» **Collected data**
= Beginning of Section =
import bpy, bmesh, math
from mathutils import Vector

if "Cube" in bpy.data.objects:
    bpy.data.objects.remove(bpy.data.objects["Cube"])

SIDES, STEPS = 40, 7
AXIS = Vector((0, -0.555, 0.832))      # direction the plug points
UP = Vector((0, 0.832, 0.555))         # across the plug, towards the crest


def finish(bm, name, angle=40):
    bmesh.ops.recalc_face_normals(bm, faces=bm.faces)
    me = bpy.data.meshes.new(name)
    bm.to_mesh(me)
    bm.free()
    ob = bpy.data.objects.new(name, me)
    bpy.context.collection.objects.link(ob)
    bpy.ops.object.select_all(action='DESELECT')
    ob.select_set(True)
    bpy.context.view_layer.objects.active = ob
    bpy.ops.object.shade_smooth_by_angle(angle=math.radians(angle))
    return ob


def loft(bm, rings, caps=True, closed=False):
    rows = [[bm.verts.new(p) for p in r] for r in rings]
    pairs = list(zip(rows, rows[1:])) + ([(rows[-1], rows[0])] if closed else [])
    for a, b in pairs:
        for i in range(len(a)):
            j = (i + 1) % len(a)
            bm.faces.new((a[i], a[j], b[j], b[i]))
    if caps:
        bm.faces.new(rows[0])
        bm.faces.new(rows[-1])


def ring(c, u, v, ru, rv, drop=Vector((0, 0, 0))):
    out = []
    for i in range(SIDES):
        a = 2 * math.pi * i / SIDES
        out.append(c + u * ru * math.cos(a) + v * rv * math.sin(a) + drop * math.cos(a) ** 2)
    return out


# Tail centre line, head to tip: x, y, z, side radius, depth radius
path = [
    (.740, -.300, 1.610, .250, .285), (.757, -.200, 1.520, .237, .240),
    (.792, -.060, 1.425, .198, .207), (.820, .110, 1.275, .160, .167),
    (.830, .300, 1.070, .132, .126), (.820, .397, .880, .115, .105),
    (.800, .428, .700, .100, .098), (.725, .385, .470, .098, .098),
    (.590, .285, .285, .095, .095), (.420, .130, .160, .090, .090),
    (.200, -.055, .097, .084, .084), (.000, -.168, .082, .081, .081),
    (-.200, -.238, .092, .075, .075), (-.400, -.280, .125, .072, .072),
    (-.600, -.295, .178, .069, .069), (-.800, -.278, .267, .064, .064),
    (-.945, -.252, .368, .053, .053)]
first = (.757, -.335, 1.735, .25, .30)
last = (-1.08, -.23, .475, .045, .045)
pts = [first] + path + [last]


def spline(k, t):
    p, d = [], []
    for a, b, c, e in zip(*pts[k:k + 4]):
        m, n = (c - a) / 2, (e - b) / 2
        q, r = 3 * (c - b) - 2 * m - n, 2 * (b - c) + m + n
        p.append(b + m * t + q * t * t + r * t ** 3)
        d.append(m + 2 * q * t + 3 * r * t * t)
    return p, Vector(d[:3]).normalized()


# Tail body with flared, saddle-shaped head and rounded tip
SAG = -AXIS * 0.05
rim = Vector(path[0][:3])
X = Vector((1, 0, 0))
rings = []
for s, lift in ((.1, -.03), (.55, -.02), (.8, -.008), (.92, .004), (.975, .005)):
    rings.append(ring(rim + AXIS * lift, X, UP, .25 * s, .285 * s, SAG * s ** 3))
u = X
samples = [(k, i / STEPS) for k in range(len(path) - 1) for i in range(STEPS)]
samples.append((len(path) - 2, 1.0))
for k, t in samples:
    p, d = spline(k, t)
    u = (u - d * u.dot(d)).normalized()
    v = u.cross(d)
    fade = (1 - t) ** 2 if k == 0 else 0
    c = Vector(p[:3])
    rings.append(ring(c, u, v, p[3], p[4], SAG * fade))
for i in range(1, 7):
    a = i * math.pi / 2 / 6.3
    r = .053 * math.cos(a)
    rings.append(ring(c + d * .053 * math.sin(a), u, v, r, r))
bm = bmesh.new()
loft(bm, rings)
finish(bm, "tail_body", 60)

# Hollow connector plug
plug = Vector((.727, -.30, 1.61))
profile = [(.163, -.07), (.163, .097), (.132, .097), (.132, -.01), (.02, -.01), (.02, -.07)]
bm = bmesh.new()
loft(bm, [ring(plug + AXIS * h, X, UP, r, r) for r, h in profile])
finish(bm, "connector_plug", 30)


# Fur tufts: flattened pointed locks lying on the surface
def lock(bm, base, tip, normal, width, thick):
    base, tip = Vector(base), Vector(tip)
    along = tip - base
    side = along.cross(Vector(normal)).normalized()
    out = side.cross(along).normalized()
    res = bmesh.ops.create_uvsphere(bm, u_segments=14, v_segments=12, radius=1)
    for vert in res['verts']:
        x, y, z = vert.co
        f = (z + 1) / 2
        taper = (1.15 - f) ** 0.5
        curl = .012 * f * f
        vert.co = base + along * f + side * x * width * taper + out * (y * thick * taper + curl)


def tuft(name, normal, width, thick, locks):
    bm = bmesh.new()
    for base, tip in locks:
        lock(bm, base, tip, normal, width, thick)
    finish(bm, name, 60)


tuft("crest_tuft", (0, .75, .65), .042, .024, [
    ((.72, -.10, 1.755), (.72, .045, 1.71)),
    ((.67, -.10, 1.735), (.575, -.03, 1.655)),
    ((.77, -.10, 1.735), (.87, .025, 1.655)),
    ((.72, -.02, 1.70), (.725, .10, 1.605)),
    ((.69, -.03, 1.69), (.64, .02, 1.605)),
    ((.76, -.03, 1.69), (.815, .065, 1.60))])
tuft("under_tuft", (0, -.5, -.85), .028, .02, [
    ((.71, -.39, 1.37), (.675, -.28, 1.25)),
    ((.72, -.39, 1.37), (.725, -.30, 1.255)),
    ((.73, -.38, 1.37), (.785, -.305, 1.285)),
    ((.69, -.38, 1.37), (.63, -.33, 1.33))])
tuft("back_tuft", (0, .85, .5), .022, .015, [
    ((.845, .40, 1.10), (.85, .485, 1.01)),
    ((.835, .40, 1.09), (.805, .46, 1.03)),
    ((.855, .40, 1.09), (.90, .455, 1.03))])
= End of Section =
» **Directions**
Each line above is to be copied exactly as written.

» **Response box**
import bpy, bmesh, math
from mathutils import Vector

if "Cube" in bpy.data.objects:
    bpy.data.objects.remove(bpy.data.objects["Cube"])

SIDES, STEPS = 40, 7
AXIS = Vector((0, -0.555, 0.832))      # direction the plug points
UP = Vector((0, 0.832, 0.555))         # across the plug, towards the crest


def finish(bm, name, angle=40):
    bmesh.ops.recalc_face_normals(bm, faces=bm.faces)
    me = bpy.data.meshes.new(name)
    bm.to_mesh(me)
    bm.free()
    ob = bpy.data.objects.new(name, me)
    bpy.context.collection.objects.link(ob)
    bpy.ops.object.select_all(action='DESELECT')
    ob.select_set(True)
    bpy.context.view_layer.objects.active = ob
    bpy.ops.object.shade_smooth_by_angle(angle=math.radians(angle))
    return ob


def loft(bm, rings, caps=True, closed=False):
    rows = [[bm.verts.new(p) for p in r] for r in rings]
    pairs = list(zip(rows, rows[1:])) + ([(rows[-1], rows[0])] if closed else [])
    for a, b in pairs:
        for i in range(len(a)):
            j = (i + 1) % len(a)
            bm.faces.new((a[i], a[j], b[j], b[i]))
    if caps:
        bm.faces.new(rows[0])
        bm.faces.new(rows[-1])


def ring(c, u, v, ru, rv, drop=Vector((0, 0, 0))):
    out = []
    for i in range(SIDES):
        a = 2 * math.pi * i / SIDES
        out.append(c + u * ru * math.cos(a) + v * rv * math.sin(a) + drop * math.cos(a) ** 2)
    return out


# Tail centre line, head to tip: x, y, z, side radius, depth radius
path = [
    (.740, -.300, 1.610, .250, .285), (.757, -.200, 1.520, .237, .240),
    (.792, -.060, 1.425, .198, .207), (.820, .110, 1.275, .160, .167),
    (.830, .300, 1.070, .132, .126), (.820, .397, .880, .115, .105),
    (.800, .428, .700, .100, .098), (.725, .385, .470, .098, .098),
    (.590, .285, .285, .095, .095), (.420, .130, .160, .090, .090),
    (.200, -.055, .097, .084, .084), (.000, -.168, .082, .081, .081),
    (-.200, -.238, .092, .075, .075), (-.400, -.280, .125, .072, .072),
    (-.600, -.295, .178, .069, .069), (-.800, -.278, .267, .064, .064),
    (-.945, -.252, .368, .053, .053)]
first = (.757, -.335, 1.735, .25, .30)
last = (-1.08, -.23, .475, .045, .045)
pts = [first] + path + [last]


def spline(k, t):
    p, d = [], []
    for a, b, c, e in zip(*pts[k:k + 4]):
        m, n = (c - a) / 2, (e - b) / 2
        q, r = 3 * (c - b) - 2 * m - n, 2 * (b - c) + m + n
        p.append(b + m * t + q * t * t + r * t ** 3)
        d.append(m + 2 * q * t + 3 * r * t * t)
    return p, Vector(d[:3]).normalized()


# Tail body with flared, saddle-shaped head and rounded tip
SAG = -AXIS * 0.05
rim = Vector(path[0][:3])
X = Vector((1, 0, 0))
rings = []
for s, lift in ((.1, -.03), (.55, -.02), (.8, -.008), (.92, .004), (.975, .005)):
    rings.append(ring(rim + AXIS * lift, X, UP, .25 * s, .285 * s, SAG * s ** 3))
u = X
samples = [(k, i / STEPS) for k in range(len(path) - 1) for i in range(STEPS)]
samples.append((len(path) - 2, 1.0))
for k, t in samples:
    p, d = spline(k, t)
    u = (u - d * u.dot(d)).normalized()
    v = u.cross(d)
    fade = (1 - t) ** 2 if k == 0 else 0
    c = Vector(p[:3])
    rings.append(ring(c, u, v, p[3], p[4], SAG * fade))
for i in range(1, 7):
    a = i * math.pi / 2 / 6.3
    r = .053 * math.cos(a)
    rings.append(ring(c + d * .053 * math.sin(a), u, v, r, r))
bm = bmesh.new()
loft(bm, rings)
finish(bm, "tail_body", 60)

# Hollow connector plug
plug = Vector((.727, -.30, 1.61))
profile = [(.163, -.07), (.163, .097), (.132, .097), (.132, -.01), (.02, -.01), (.02, -.07)]
bm = bmesh.new()
loft(bm, [ring(plug + AXIS * h, X, UP, r, r) for r, h in profile])
finish(bm, "connector_plug", 30)


# Fur tufts: flattened pointed locks lying on the surface
def lock(bm, base, tip, normal, width, thick):
    base, tip = Vector(base), Vector(tip)
    along = tip - base
    side = along.cross(Vector(normal)).normalized()
    out = side.cross(along).normalized()
    res = bmesh.ops.create_uvsphere(bm, u_segments=14, v_segments=12, radius=1)
    for vert in res['verts']:
        x, y, z = vert.co
        f = (z + 1) / 2
        taper = (1.15 - f) ** 0.5
        curl = .012 * f * f
        vert.co = base + along * f + side * x * width * taper + out * (y * thick * taper + curl)


def tuft(name, normal, width, thick, locks):
    bm = bmesh.new()
    for base, tip in locks:
        lock(bm, base, tip, normal, width, thick)
    finish(bm, name, 60)


tuft("crest_tuft", (0, .75, .65), .042, .024, [
    ((.72, -.10, 1.755), (.72, .045, 1.71)),
    ((.67, -.10, 1.735), (.575, -.03, 1.655)),
    ((.77, -.10, 1.735), (.87, .025, 1.655)),
    ((.72, -.02, 1.70), (.725, .10, 1.605)),
    ((.69, -.03, 1.69), (.64, .02, 1.605)),
    ((.76, -.03, 1.69), (.815, .065, 1.60))])
tuft("under_tuft", (0, -.5, -.85), .028, .02, [
    ((.71, -.39, 1.37), (.675, -.28, 1.25)),
    ((.72, -.39, 1.37), (.725, -.30, 1.255)),
    ((.73, -.38, 1.37), (.785, -.305, 1.285)),
    ((.69, -.38, 1.37), (.63, -.33, 1.33))])
tuft("back_tuft", (0, .85, .5), .022, .015, [
    ((.845, .40, 1.10), (.85, .485, 1.01)),
    ((.835, .40, 1.09), (.805, .46, 1.03)),
    ((.855, .40, 1.09), (.90, .455, 1.03))])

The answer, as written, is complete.